- **WORK TO BE COMPLETED**
From the line with "0.72, 0.22, 0.354)" to the final line, print the records exactly as they are.

- **EXCERPTED DATA**
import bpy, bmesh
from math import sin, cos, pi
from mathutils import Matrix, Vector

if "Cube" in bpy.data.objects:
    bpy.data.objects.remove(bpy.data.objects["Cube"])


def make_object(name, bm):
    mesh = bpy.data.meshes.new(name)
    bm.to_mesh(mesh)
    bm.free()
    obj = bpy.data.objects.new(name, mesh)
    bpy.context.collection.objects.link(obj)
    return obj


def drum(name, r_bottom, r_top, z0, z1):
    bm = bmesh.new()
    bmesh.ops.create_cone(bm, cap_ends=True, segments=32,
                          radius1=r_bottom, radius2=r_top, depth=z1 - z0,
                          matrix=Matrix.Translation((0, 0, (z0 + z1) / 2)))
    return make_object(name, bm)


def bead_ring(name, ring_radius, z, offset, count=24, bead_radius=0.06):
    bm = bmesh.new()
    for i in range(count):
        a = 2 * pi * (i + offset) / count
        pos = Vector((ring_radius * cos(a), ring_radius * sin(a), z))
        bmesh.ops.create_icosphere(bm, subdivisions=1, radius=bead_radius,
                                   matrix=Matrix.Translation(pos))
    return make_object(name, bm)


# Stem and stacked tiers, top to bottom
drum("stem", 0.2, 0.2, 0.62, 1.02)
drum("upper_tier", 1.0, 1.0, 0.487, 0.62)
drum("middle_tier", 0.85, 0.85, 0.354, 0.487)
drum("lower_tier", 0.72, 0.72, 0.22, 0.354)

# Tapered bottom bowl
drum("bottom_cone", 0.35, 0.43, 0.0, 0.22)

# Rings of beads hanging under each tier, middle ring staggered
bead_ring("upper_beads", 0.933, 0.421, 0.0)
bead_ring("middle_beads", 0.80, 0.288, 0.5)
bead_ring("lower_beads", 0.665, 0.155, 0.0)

- **RESPONSE BELOW**
drum("lower_tier", 0.72, 0.72, 0.22, 0.354)

# Tapered bottom bowl
drum("bottom_cone", 0.35, 0.43, 0.0, 0.22)

# Rings of beads hanging under each tier, middle ring staggered
bead_ring("upper_beads", 0.933, 0.421, 0.0)
bead_ring("middle_beads", 0.80, 0.288, 0.5)
bead_ring("lower_beads", 0.665, 0.155, 0.0)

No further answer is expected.